Alliance for a Stronger FDA – The IFFGD was one of the first organizations to sound the alarm over the lack of resources at FDA and is proud to work through the Alliance for a Stronger FDA to address this issue. The Alliance for a Stronger FDA unites a broad group of patient groups, consumer advocates, biomedical research advocates health professionals and industry to work to increase FDA‘s appropriations. It is supported by leading public health advocates, including three former HHS Secretaries and seven FDA Commissioners. The Alliance is designed to be a multi-year effort to (1) assure the FDA has sufficient resources to protect patients and consumers and (2) maintain public confidence and trust in the FDA.
Working With the National Institutes of Health (NIH)
National Commission on Digestive Diseases – In April 2006 IFFGD Nancy Norton was one of sixteen members appointed to the National Commission on Digestive Diseases (NCDD). Then Director of the NIH, Dr. Elias A. Zerhouni, established the NCDD based on the mutual interest in advancing digestive diseases research shared by the NIH and the Congress. The charge of the Commission was to create a long-range research plan for digestive diseases based on the state-of-the-science and the related NIH research portfolios. The final research plan, Opportunities and Challenges in Digestive Disease Research: Recommendations of the National Commission on Digestive Diseases contains numerous recommendations for advancing functional GI and motility disorders research and is now available.
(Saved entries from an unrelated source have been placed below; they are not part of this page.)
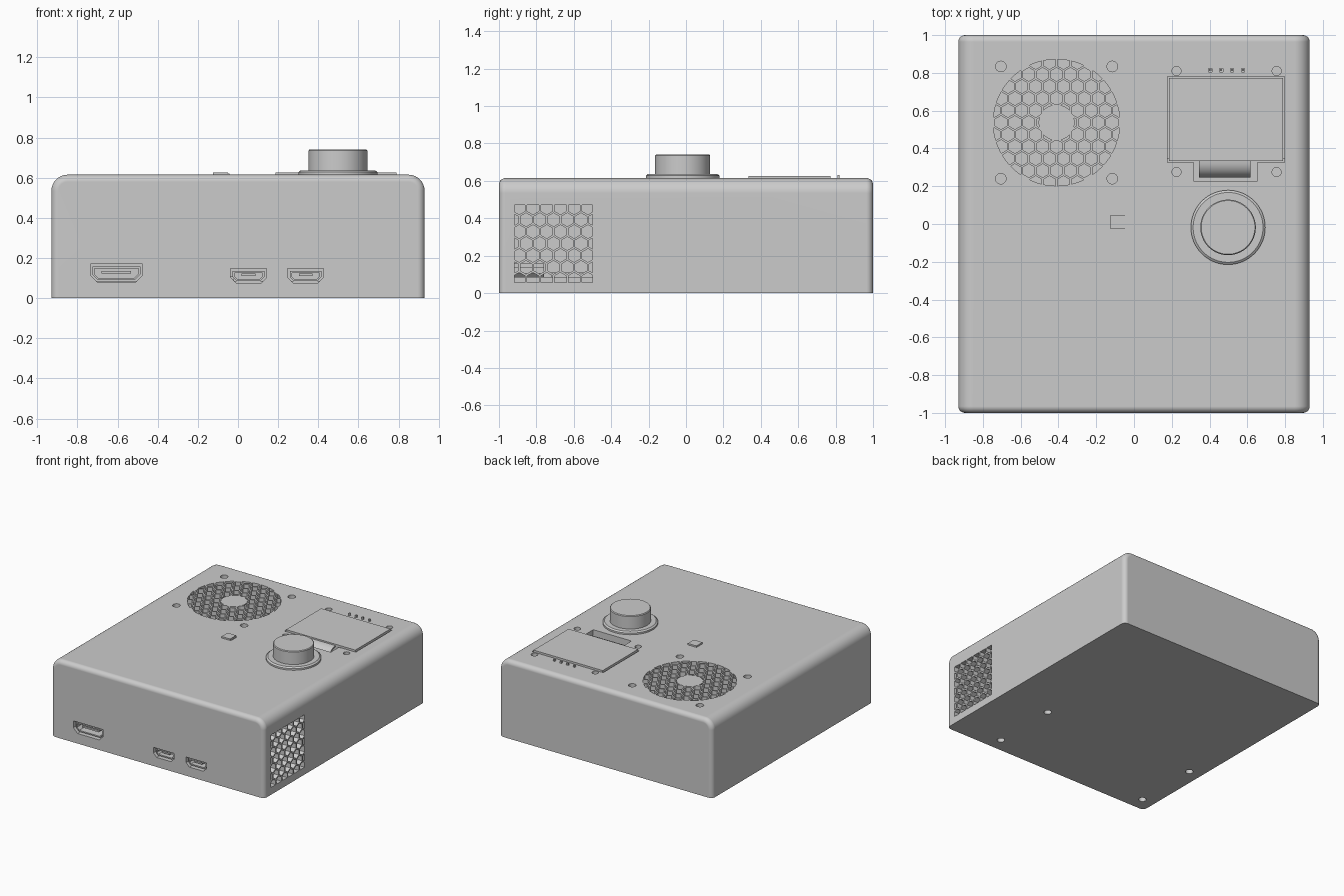
import bpy, bmesh
from math import sin, cos, pi, radians, sqrt

cube = bpy.data.objects.get("Cube")
if cube:
    bpy.data.objects.remove(cube, do_unlink=True)

grey = bpy.data.materials.new("plain_grey")
grey.use_nodes = True
grey.diffuse_color = (0.6, 0.6, 0.6, 1)
grey.node_tree.nodes["Principled BSDF"].inputs["Base Color"].default_value = (0.6, 0.6, 0.6, 1)

MAP = {"x": lambda u, v, w: (w, u, v),
       "y": lambda u, v, w: (u, w, v),
       "z": lambda u, v, w: (u, v, w)}


def finish(name, bm):
    bmesh.ops.recalc_face_normals(bm, faces=bm.faces[:])
    mesh = bpy.data.meshes.new(name)
    bm.to_mesh(mesh)
    bm.free()
    mesh.materials.append(grey)
    ob = bpy.data.objects.new(name, mesh)
    bpy.context.scene.collection.objects.link(ob)
    return ob


def prisms(name, outlines, axis, a, b):
    """Extrude 2D outlines along an axis from a to b."""
    bm = bmesh.new()
    for pts in outlines:
        low = [bm.verts.new(MAP[axis](u, v, a)) for u, v in pts]
        top = [bm.verts.new(MAP[axis](u, v, b)) for u, v in pts]
        bm.faces.new(low)
        bm.faces.new(top)
        n = len(pts)
        for i in range(n):
            j = (i + 1) % n
            bm.faces.new((low[i], low[j], top[j], top[i]))
    return finish(name, bm)


def rect(x0, x1, y0, y1):
    return [(x0, y0), (x1, y0), (x1, y1), (x0, y1)]


def circle(cx, cy, r, n=32, turn=0.0):
    return [(cx + r * cos(turn + 2 * pi * i / n), cy + r * sin(turn + 2 * pi * i / n)) for i in range(n)]


def box(name, x0, x1, y0, y1, z0, z1):
    return prisms(name, [rect(x0, x1, y0, y1)], "z", z0, z1)


def boolean(ob, tool, op="DIFFERENCE"):
    m = ob.modifiers.new("cut", "BOOLEAN")
    m.operation, m.solver, m.object = op, "EXACT", tool
    bpy.context.view_layer.objects.active = ob
    bpy.ops.object.modifier_apply(modifier=m.name)
    bpy.data.objects.remove(tool, do_unlink=True)


def smooth(ob):
    bpy.ops.object.select_all(action="DESELECT")
    ob.select_set(True)
    bpy.context.view_layer.objects.active = ob
    bpy.ops.object.shade_smooth_by_angle(angle=radians(32))
    m = ob.modifiers.new("weighted", "WEIGHTED_NORMAL")
    m.keep_sharp = True


def honeycomb(name, cu, cv, half, axis, a, b, pitch=0.0735, r=0.036):
    """Pointed-top hexagon cutters centred on (cu, cv)."""
    cells, row_h, n = [], pitch * sqrt(3) / 2, int(half / pitch) + 2
    for j in range(-n, n + 1):
        for i in range(-n, n + 1):
            u, v = (i + 0.5 * (j % 2)) * pitch, j * row_h
            if abs(u) < half + r and abs(v) < half + r:
                cells.append(circle(cu + u, cv + v, r, 6, pi / 6))
    return prisms(name, cells, axis, a, b)


def port_outline(x0, x1, z0, z1, grow=0.0):
    """Connector outline with chamfered lower corners."""
    x0, x1, z0, z1 = x0 - grow, x1 + grow, z0 - grow, z1 + grow
    c = (z1 - z0) * 0.4
    return [(x0 + c, z0), (x1 - c, z0), (x1, z0 + c), (x1, z1), (x0, z1), (x0, z0 + c)]


# Case: rounded profile run front to back, with softened ends
W, H, R, STEPS = 0.93, 0.615, 0.08, 8
arc = [(W - R + R * cos(pi / 2 * i / STEPS), H - R + R * sin(pi / 2 * i / STEPS)) for i in range(STEPS + 1)]
profile = [(-W, 0), (W, 0)] + arc + [(-x, z) for x, z in reversed(arc)]
case = prisms("case", [profile], "y", -1, 1)
bm = bmesh.new()
bm.from_mesh(case.data)
ends = [e for e in bm.edges
        if abs(e.verts[0].co.y - e.verts[1].co.y) < 0.001 and max(v.co.z for v in e.verts) > 0.01]
bmesh.ops.bevel(bm, geom=ends, offset=0.035, segments=5, profile=0.5, affect="EDGES")
bm.to_mesh(case.data)
bm.free()
boolean(case, box("cavity", -0.89, 0.89, -0.96, 0.96, 0.03, 0.565))

# Round fan grille in the top
FX, FY = -0.41, 0.537
fan = honeycomb("fan_cutter", FX, FY, 0.335, "z", 0.5, 0.7)
boolean(fan, prisms("fan_rim", [circle(FX, FY, 0.335, 64)], "z", 0.52, 0.68), "INTERSECT")
boolean(fan, prisms("fan_hub", [circle(FX, FY, 0.095, 48)], "z", 0.4, 0.8))
boolean(case, fan)

# Square side vent
vent = honeycomb("vent_cutter", -0.708, 0.265, 0.208, "x", 0.8, 1.0)
boolean(vent, prisms("vent_rim", [rect(-0.916, -0.5, 0.058, 0.472)], "x", 0.82, 0.98), "INTERSECT")
boolean(case, vent)

# Screw holes, screen window and ribbon slot in the top
SX, SY, DX, DY = (0.225, 0.755), (0.275, 0.81), 0.295, 0.297
holes = [circle(x, y, 0.024, 24) for x in SX for y in SY]
holes += [circle(FX + i * DX, FY + j * DY, 0.028, 24) for i in (-1, 1) for j in (-1, 1)]
boolean(case, prisms("top_holes", holes, "z", 0.5, 0.7))
window = [(0.178, 0.78), (0.178, 0.326), (0.318, 0.326), (0.318, 0.225),
          (0.652, 0.225), (0.652, 0.326), (0.798, 0.326), (0.798, 0.78)]
boolean(case, prisms("window", [window], "z", 0.5, 0.7))
pins_x = [0.403 + 0.058 * i for i in range(4)]
boolean(case, prisms("pin_holes", [rect(x - 0.009, x + 0.009, 0.806, 0.824) for x in pins_x], "z", 0.5, 0.7))

# Screw holes in the underside
feet = [(x, y) for x in (-0.825, 0.515) for y in (-0.888, -0.36)]
boolean(case, prisms("base_holes", [circle(x, y, 0.028, 24) for x, y in feet], "z", -0.1, 0.1))

# Front sockets: opening, hollow shell and tongue
ports = {"video_socket": (-0.725, -0.487, 0.09, 0.158),
         "power_socket": (0.258, 0.415, 0.086, 0.136),
         "data_socket": (-0.027, 0.132, 0.086, 0.136)}
boolean(case, prisms("port_cutters", [port_outline(*p, 0.011) for p in ports.values()], "y", -1.1, -0.9))
smooth(case)
for name, p in ports.items():
    shell = prisms(name, [port_outline(*p)], "y", -0.985, -0.76)
    boolean(shell, prisms("hollow", [port_outline(*p, -0.01)], "y", -1.1, -0.8))
    x0, x1, z0, z1 = p
    zc = (z0 + z1) / 2 + 0.006
    box(name + "_tongue", x0 + 0.045, x1 - 0.045, -0.975, -0.79, zc - 0.006, zc + 0.006)

# Internal circuit board on posts
board = box("circuit_board", -0.885, 0.59, -0.955, -0.28, 0.055, 0.086)
posts = []
for x, y in feet:
    posts.append(circle(x, y, 0.05, 24))
post_ob = prisms("board_posts", posts, "z", 0.028, 0.056)
boolean(post_ob, prisms("post_bores", [circle(x, y, 0.028, 24) for x, y in feet], "z", -0.1, 0.1))
box("processor", -0.3, -0.02, -0.72, -0.46, 0.085, 0.11)

# Screen with its carrier board, pins and ribbon
screen = box("screen", 0.186, 0.79, 0.334, 0.772, 0.57, 0.626)
box("screen_board", 0.178, 0.8, 0.345, 0.85, 0.54, 0.562)
prisms("screen_pins", [rect(x - 0.006, x + 0.006, 0.809, 0.821) for x in pins_x], "z", 0.53, 0.632)
turns = [pi / 2 * i / 8 for i in range(9)]
ribbon = [(0.335 - 0.09 * sin(t), 0.53 + 0.085 * cos(t)) for t in turns]
ribbon += [(0.335 - 0.08 * sin(t), 0.53 + 0.075 * cos(t)) for t in reversed(turns)]
smooth(prisms("screen_ribbon", [ribbon], "x", 0.345, 0.617))

# Rotary knob with stepped collar
KX, KY = 0.498, -0.018


def turned(name, rings, n=64):
    bm = bmesh.new()
    loops = [[bm.verts.new((x, y, z)) for x, y in circle(KX, KY, r, n)] for r, z in rings]
    for a, b in zip(loops, loops[1:]):
        for i in range(n):
            j = (i + 1) % n
            bm.faces.new((a[i], a[j], b[j], b[i]))
    bm.faces.new(loops[0])
    bm.faces.new(loops[-1])
    smooth(finish(name, bm))


turned("knob_collar", [(0.197, 0.6), (0.197, 0.628), (0.185, 0.637)])
turned("knob", [(0.147, 0.63), (0.147, 0.735), (0.142, 0.741)])

# Small push button
box("push_button", -0.125, -0.05, -0.027, 0.048, 0.58, 0.627)
box("button_edge", -0.05, -0.043, -0.022, 0.043, 0.58, 0.621)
Office of Research on Women’s Health – In March 2006 Nancy Norton was appointed by the NIH Director to a 4-year term on the eighteen member Advisory Committee on Research on Women’s Health, the advisory body of the NIH’s Office of Research on Women’s Health (ORWH). The NIH Revitalization Act of 1993 charges the Committee with advising the Director of ORWH on appropriate research activities to be undertaken by the national research institutes with respect to women’s health research. Committee members are actively involved in reviewing research priorities, the women’s health research portfolio for NIH, and the inclusion of women and minorities in clinical research.
National Institute of Diabetes and Digestive and Kidney Diseases – In October 2001, Nancy Norton was appointed by the NIH Director to a 4-year term on the National Diabetes and Digestive and Kidney Diseases Advisory Council, the advisory body of NIH’s National Institute of Diabetes and Digestive and Kidney Diseases (NIDDK). This council serves to advise NIDDK about its research portfolio, and to take second level peer review of research grant applications that have been scored by initial review groups. Council members also serve as liaisons between the research communities they represent and the NIDDK.
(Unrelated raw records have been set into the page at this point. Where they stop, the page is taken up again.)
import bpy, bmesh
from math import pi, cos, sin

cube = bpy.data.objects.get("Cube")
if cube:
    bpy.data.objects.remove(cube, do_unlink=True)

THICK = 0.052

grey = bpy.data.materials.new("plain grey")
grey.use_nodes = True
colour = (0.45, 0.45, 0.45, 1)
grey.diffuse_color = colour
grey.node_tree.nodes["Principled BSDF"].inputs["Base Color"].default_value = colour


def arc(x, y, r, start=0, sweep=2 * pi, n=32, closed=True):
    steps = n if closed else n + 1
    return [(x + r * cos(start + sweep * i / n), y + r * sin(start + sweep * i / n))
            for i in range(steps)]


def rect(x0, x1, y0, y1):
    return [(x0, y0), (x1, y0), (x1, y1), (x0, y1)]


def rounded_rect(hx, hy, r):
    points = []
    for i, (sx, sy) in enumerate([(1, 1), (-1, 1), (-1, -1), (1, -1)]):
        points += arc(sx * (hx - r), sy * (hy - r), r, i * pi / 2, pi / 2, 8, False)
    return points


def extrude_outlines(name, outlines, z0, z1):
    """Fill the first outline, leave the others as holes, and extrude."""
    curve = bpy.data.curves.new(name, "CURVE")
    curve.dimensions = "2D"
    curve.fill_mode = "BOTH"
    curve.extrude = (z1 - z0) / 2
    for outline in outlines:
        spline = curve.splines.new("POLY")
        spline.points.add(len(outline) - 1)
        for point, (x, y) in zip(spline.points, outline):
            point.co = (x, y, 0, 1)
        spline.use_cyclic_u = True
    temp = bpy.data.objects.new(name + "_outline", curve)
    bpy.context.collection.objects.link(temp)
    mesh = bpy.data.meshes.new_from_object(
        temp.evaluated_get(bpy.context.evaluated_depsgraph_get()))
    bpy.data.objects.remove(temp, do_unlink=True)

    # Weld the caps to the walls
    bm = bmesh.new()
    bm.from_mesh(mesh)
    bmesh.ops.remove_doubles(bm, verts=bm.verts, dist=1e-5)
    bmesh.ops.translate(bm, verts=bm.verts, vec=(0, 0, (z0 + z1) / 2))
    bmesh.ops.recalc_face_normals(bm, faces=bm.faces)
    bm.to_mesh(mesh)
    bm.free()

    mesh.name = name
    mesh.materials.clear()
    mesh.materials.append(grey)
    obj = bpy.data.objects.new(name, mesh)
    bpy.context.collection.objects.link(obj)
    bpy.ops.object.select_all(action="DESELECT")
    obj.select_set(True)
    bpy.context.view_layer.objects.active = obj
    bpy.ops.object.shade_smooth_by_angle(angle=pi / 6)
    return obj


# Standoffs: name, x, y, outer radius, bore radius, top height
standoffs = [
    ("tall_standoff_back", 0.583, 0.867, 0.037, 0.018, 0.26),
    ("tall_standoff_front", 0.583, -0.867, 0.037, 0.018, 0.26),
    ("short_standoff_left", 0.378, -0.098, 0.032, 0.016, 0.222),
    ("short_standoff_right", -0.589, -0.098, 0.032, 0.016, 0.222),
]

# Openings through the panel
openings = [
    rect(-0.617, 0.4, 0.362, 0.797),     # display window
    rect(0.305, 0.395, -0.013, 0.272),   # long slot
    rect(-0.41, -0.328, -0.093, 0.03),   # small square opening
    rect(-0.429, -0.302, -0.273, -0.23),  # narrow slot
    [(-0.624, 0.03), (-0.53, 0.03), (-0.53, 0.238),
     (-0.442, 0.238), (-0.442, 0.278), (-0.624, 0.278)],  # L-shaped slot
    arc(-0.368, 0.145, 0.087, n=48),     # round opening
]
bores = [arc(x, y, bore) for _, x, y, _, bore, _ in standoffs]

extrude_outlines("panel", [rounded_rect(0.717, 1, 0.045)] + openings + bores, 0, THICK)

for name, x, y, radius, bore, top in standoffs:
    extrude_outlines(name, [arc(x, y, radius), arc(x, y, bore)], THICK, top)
Each fiscal year (FY), Congress decides how much funding to provide federally supported medical research initiatives, what areas of research should be prioritized, and how much funding should be committed towards new drug approval and the monitoring of current treatment options. Whenever appropriate, the IFFGD offers testimony, either written or in person before members of Congress, which expresses the needs of functional GI and motility disorder patients and urge additional resources for NIH and FDA. For specific remarks to Congress, please visit our testimony archive below.